Rafael Patino has a great life in Rain Valley. He’s a teacher at the high school, has a great group of friends, and enjoys the occasional baseball game. Other than the sporadic call from his drunken mother, he’s pretty content.
He’s also been in love with his best friend Dustin for nearly a decade. Years of keeping those feelings under control are put to the test when they begin a summer project together.
Dustin Vance builds furniture for a living, has just earned his pilot’s license, and has an amazing best friend. When he buys a 1976 Cessna Skyhawk, he asks Rafael to help restore it, then travel with him to Wisconsin for the largest aviation convention in the world.
As they spend their days working on the plane, they begin to spend their nights together. Will they find love in the clouds, or will they stall out before they even take off?

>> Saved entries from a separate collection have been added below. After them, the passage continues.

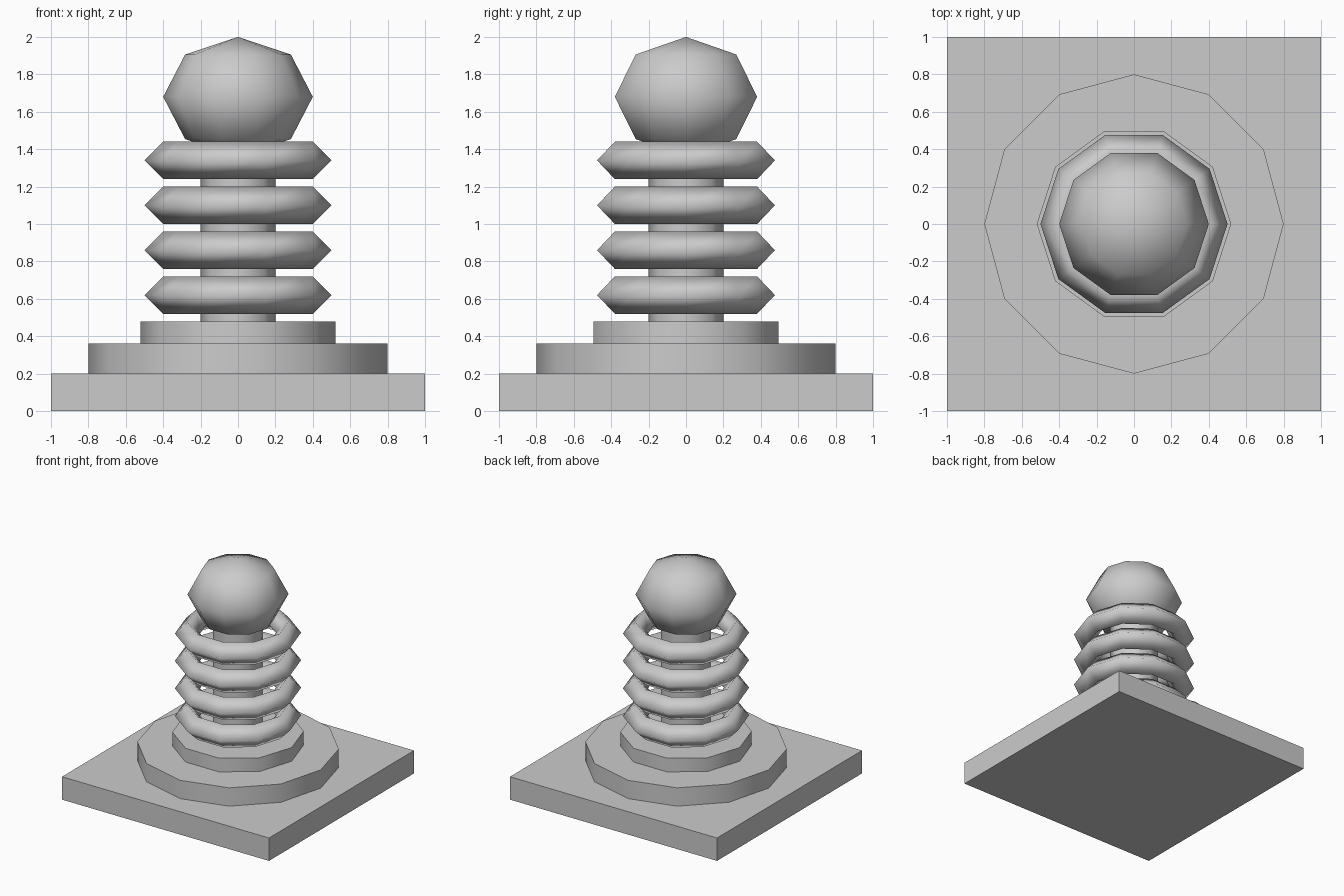
import bpy, bmesh
from math import sin, cos, pi, radians

cube = bpy.data.objects.get("Cube")
if cube:
    bpy.data.objects.remove(cube)

grey = bpy.data.materials.new("plain grey")
grey.use_nodes = True
grey.diffuse_color = (0.6, 0.6, 0.6, 1)
grey.node_tree.nodes["Principled BSDF"].inputs["Base Color"].default_value = (0.6, 0.6, 0.6, 1)


def finish(name, bm, smooth_angle):
    """Turn a bmesh into a grey object, keeping edges above the angle sharp."""
    bmesh.ops.remove_doubles(bm, verts=bm.verts, dist=1e-5)
    bmesh.ops.recalc_face_normals(bm, faces=bm.faces)
    mesh = bpy.data.meshes.new(name)
    bm.to_mesh(mesh)
    bm.free()
    mesh.materials.append(grey)
    obj = bpy.data.objects.new(name, mesh)
    bpy.context.collection.objects.link(obj)
    bpy.ops.object.select_all(action='DESELECT')
    obj.select_set(True)
    bpy.context.view_layer.objects.active = obj
    bpy.ops.object.shade_smooth_by_angle(angle=radians(smooth_angle))
    return obj


def lathe(name, profile, sides, closed=False, smooth_angle=180):
    """Spin an (r, z) profile round the z axis, with a corner on +x."""
    bm = bmesh.new()
    verts = [bm.verts.new((r, 0, z)) for r, z in profile]
    edges = [bm.edges.new(pair) for pair in zip(verts, verts[1:])]
    if closed:
        edges.append(bm.edges.new((verts[-1], verts[0])))
    bmesh.ops.spin(bm, geom=verts + edges, cent=(0, 0, 0), axis=(0, 0, 1),
                   angle=2 * pi, steps=sides, use_merge=True)
    return finish(name, bm, smooth_angle)


def disc(name, radius, bottom, top, sides):
    lathe(name, [(0, bottom), (radius, bottom), (radius, top), (0, top)],
          sides, smooth_angle=50)


# Square plinth
bm = bmesh.new()
bmesh.ops.create_cube(bm, size=1)
bmesh.ops.scale(bm, vec=(2, 2, 0.2), verts=bm.verts)
bmesh.ops.translate(bm, vec=(0, 0, 0.1), verts=bm.verts)
finish("plinth", bm, 30)

# Stepped base and central column
disc("lower_step", 0.8, 0.2, 0.36, 12)
disc("upper_step", 0.52, 0.36, 0.48, 10)
disc("column", 0.2, 0.48, 1.44, 8)

# Four floating diamond-section rings
for i in range(4):
    z = 0.62 + 0.24 * i
    lathe(f"ring_{i + 1}", [(0.4 + 0.1 * cos(k * pi / 2), z + 0.1 * sin(k * pi / 2))
                            for k in range(4)], 10, closed=True)

# Flattened ball on top
lathe("ball", [(0.4 * sin(k * pi / 4), 1.68 - 0.32 * cos(k * pi / 4))
               for k in range(5)], 10)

A cool breeze blew past him as he walked out into the night. Rafael texted Dustin before he pulled out of the parking lot, letting him know he was leaving the hospital and asking about Mac’s phone number.
He put the phone back in his pocket and made the short drive home. He wasn’t going to check his phone if Dustin answered, but he didn’t hear an alert anyway. Dustin was probably sound asleep in his bed. He might have to get that number in the morning.
As he turned onto his street, he saw a vehicle in his drive and smiled when he realized it was Dustin’s. His best friend had a key, so he was probably inside. He pulled into the drive and parked behind Dustin’s Honda, peering inside just in case, as he headed inside.
He flipped on the entryway light as he closed the door and found Dustin sprawled out on his sofa, sound asleep, his arm crooked over his head. Rafael was pulled to him like a magnet and he was too damn tired to fight the urges at the moment, so he gave in and let himself look. Dustin’s T-shirt rode up, showing a stripe of pale skin and Rafael imagined it was soft and silky. His fingers itched to slip under the hem. He stared a little too long, though and by the time he dragged his gaze up to Dustin’s face, his friend’s eyes were open and he was staring right back at him, a smirk on his lips.
“You want to take a picture of ... something?” he drawled out teasingly.
Heat flooded his cheeks and he forced a chuckle. “Whatever.”
Dustin rose from the sofa and strode over and hugged him hard, as if just remembering what had happened. “God, I’m so sorry, Raf. Is the girl going to be okay?”
Rafael nodded, but wrapped Dustin up in his arms, letting his head fall to Dustin’s shoulder.
They stayed like that for a while. With anyone else, Rafael might have been embarrassed that he was fighting the urge to cry. Dustin held him tight and shared his strength. It crept into Rafael, shored him up. Helped him get past the image of Daisy huddled in that hospital bed. At least for a while.
When he finally pulled away, Dustin kept his arms around him and Rafael was too exhausted to read anything into it.
“Why are you here?” Rafael’s voice was quiet as he stared at Dustin.
“Because I know you, Raf. I know you care about all of your students -- you open your heart to everyone. But I also know you’ve been particularly worried about this girl. I just didn’t want you coming home to an empty house.”
Rafael’s heart cracked more and he was raw. Open. Vulnerable. The world had reared its ugly head and shown its hideousness and he was lonely. Bone tired and lonely. And he didn’t want to be lonely. At least not for the night. He swallowed hard. “Will you ... stay?”
Dustin nodded, no hint of hesitation in his blue green eyes. “Of course.”
About the author:
Sarah Hadley Brook lives smack-dab in the middle of the Heartland and is the mother of two wonderful young men, as well as two cats. During the day, she works in the nonprofit world, but reserves evenings for her hobby-turned-passion of writing, letting the characters she conjures in her mind take the lead and show her where the story will go. When not working or writing, she can be found reading, working on dollhouses, trying her hand at new recipes, or watching old movies and musicals. In her ideal world, Christmas would come at least twice a year, Rock Hudson and Doris Day would have costarred in more than three movies, and chocolate would be a daily necessity. She dreams of traveling to Scotland some day and visiting the places her ancestors lived. Sarah believes in “Happily Ever After” and strives to ensure her characters find their own happiness in love and life.